Duke Expert Adds Insights on Facebook Eating Disorders Project
Dr. Nancy Zucker consulted with Facebook and Instagram on a project designed to provide support and information about eating disorders
DURHAM, N.C. -- Nancy Zucker, Ph.D., director of the Duke Center for Eating Disorders, consulted with Facebook and Instagram on a project designed to provide support and information to people who indicate they may be struggling with an eating disorder. Facebook launched updates to its resources earlier this year, and Instagram is rolling out similar features this week.
“This is a widespread problem,” Zucker said. “By the time females reach the age of 20, approximately one in 10 will have suffered from some type of eating disorders."
Zucker, a child and family clinical psychologist, spent several weeks working with the Facebook team to help them learn more about eating disorders. Their goal was to figure out how to reach individuals who post eating disorder content on Facebook that may be triggering or upsetting to other Facebook community members.
In such instances, the concerned person could file a report and request Facebook to review the disturbing post. After reviewing the post and confirming that the content indicates the person might be in distress, Facebook would send a note with helpful resources to that person only, which would appear the next time the person logs into Facebook.
Zucker worked with the product team to design these communications to individuals who may be suffering. With her input, the Facebook designers, content strategists and others developed a response that the social media company can use when contacted by people who are concerned about a troubling post that is validated by the Facebook reviewers.
Their response was guided by several considerations. First, they reasoned that there were two individuals who potentially would benefit from support: the individual who posted disturbing content and the reader who was troubled by it.
Second, they didn’t want to make any assumptions about why the individual posted the content or why an individual was upset by the post. Instead, they worked from the assertion that both the writer and the reader were likely suffering emotionally in that moment.
As a result, Zucker provided her expertise to help the Facebook team, which crafted a response designed to encourage a moment of peace where an individual is provided a temporary connection with something they care about.
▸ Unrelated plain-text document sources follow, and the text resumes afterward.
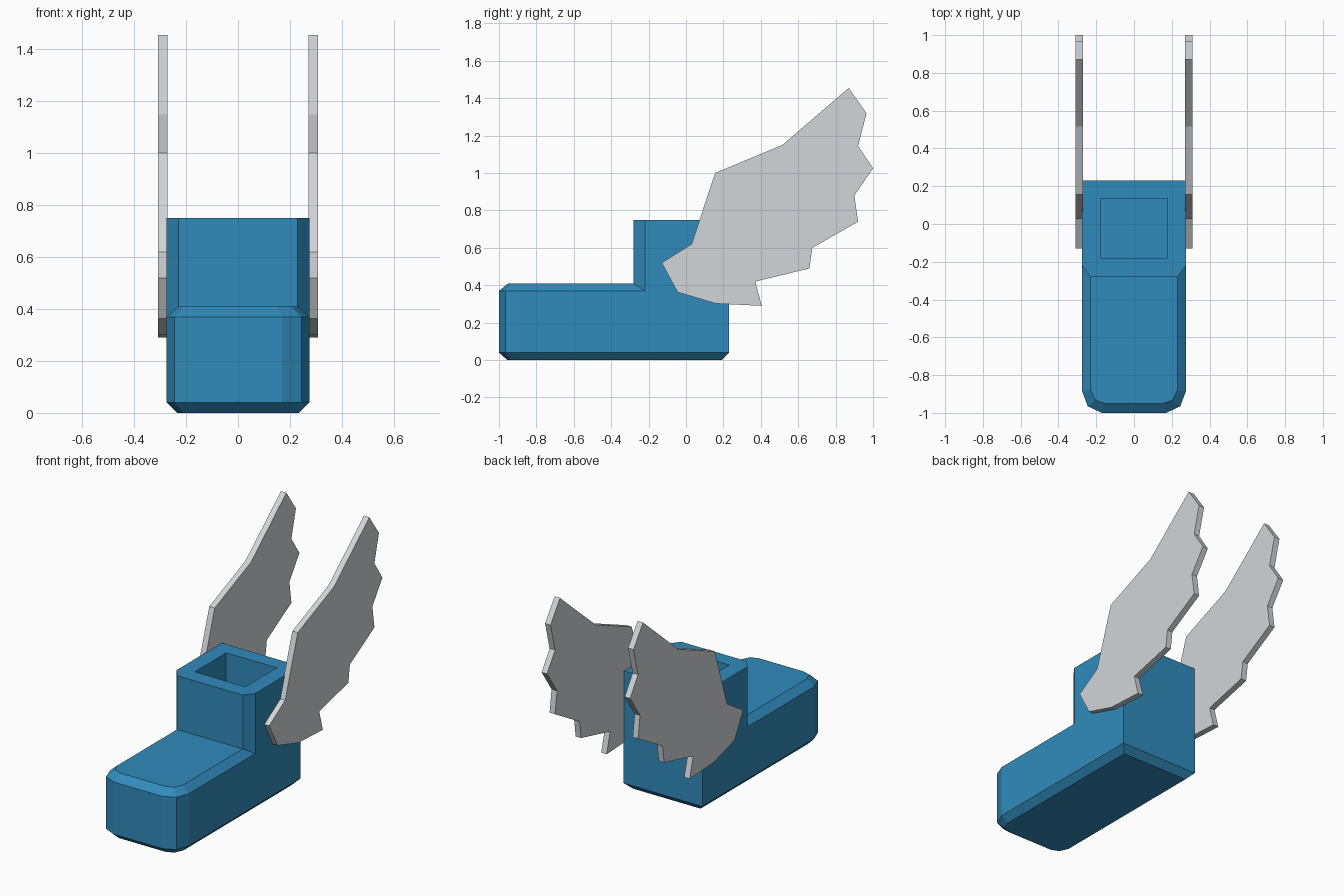
import bpy, bmesh

if "Cube" in bpy.data.objects:
    bpy.data.objects.remove(bpy.data.objects["Cube"])


def material(name, rgb):
    m = bpy.data.materials.new(name)
    m.diffuse_color = (*rgb, 1)
    m.use_nodes = True
    m.node_tree.nodes["Principled BSDF"].inputs["Base Color"].default_value = m.diffuse_color
    return m


blue = material("boot blue", (0.03, 0.26, 0.50))
silver = material("wing silver", (0.64, 0.67, 0.69))


def finish(bm, name, mat):
    bmesh.ops.remove_doubles(bm, verts=bm.verts, dist=1e-5)
    bmesh.ops.recalc_face_normals(bm, faces=bm.faces)
    me = bpy.data.meshes.new(name)
    bm.to_mesh(me)
    bm.free()
    me.materials.append(mat)
    ob = bpy.data.objects.new(name, me)
    bpy.context.collection.objects.link(ob)
    return ob


def ring(bm, half, z):
    """Closed outline from its right half, mirrored in x."""
    pts = half + [(-x, y) for x, y in reversed(half)]
    return [bm.verts.new((x, y, z)) for x, y in pts]


def bridge(bm, a, b, closed=True):
    n = len(a)
    for i in range(n if closed else n - 1):
        j = (i + 1) % n
        bm.faces.new((a[i], a[j], b[j], b[i]))


# Boot: foot with chamfered sole and toe, running up into the hollow shaft
bm = bmesh.new()
sole = [(.235, .19), (.235, -.22), (.235, -.88), (.21, -.935), (.16, -.955)]
wall = [(.275, .23), (.275, -.22), (.275, -.885), (.245, -.965), (.17, -1.0)]
toe = [(.23, -.28), (.23, -.88), (.205, -.932), (.155, -.95)]
shaft = [(.275, .23), (.275, -.22), (.23, -.28)]
hole = [(.177, .135), (.177, -.18)]

r0 = ring(bm, sole, 0)
r1 = ring(bm, wall, .04)
r2 = ring(bm, wall, .37)
bm.faces.new(r0)
bridge(bm, r0, r1)
bridge(bm, r1, r2)

# toe top and its chamfer
r3 = ring(bm, toe, .41)
bridge(bm, r2[1:-1], r3, closed=False)
bm.faces.new(r3)

# shaft walls, its front corners chamfered down into the toe chamfer
top = ring(bm, shaft, .75)
low = [r2[0], r2[1], r3[0], r3[-1], r2[-2], r2[-1]]
bridge(bm, low, top)

# rim and foot opening
rim = ring(bm, hole, .75)
floor = ring(bm, hole, .40)
bm.faces.new((top[0], top[1], top[2], rim[1], rim[0]))
bm.faces.new((top[3], top[4], top[5], rim[3], rim[2]))
bm.faces.new((top[2], top[3], rim[2], rim[1]))
bm.faces.new((top[5], top[0], rim[0], rim[3]))
bridge(bm, rim, floor)
bm.faces.new(floor)
finish(bm, "boot", blue)

# Wings: flat feathered plates on both sides of the ankle, as (y, z)
profile = [(-.13, .52), (.03, .62), (.155, 1.0), (.515, 1.15), (.87, 1.455),
           (.965, 1.32), (.92, 1.145), (1.0, 1.025), (.90, .88), (.92, .74),
           (.675, .60), (.66, .49), (.37, .42), (.405, .29), (.16, .302),
           (-.045, .363)]
for side, name in ((1, "right_wing"), (-1, "left_wing")):
    bm = bmesh.new()
    inner = [bm.verts.new((side * .271, y, z)) for y, z in profile]
    outer = [bm.verts.new((side * .309, y, z)) for y, z in profile]
    bm.faces.new(inner)
    bm.faces.new(outer)
    bridge(bm, inner, outer)
    finish(bm, name, silver)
The note provides a positive message to help the person seek a moment of peace, connect with someone they trust, or contact a national helpline.
The effort is similar to those Facebook launched to address other sensitive topics such as suicide prevention.
“Fewer than 20 percent of those suffering from eating disorders receive treatment,” Zucker said. “New ways are needed to provide much needed resources to individuals who are struggling alone.”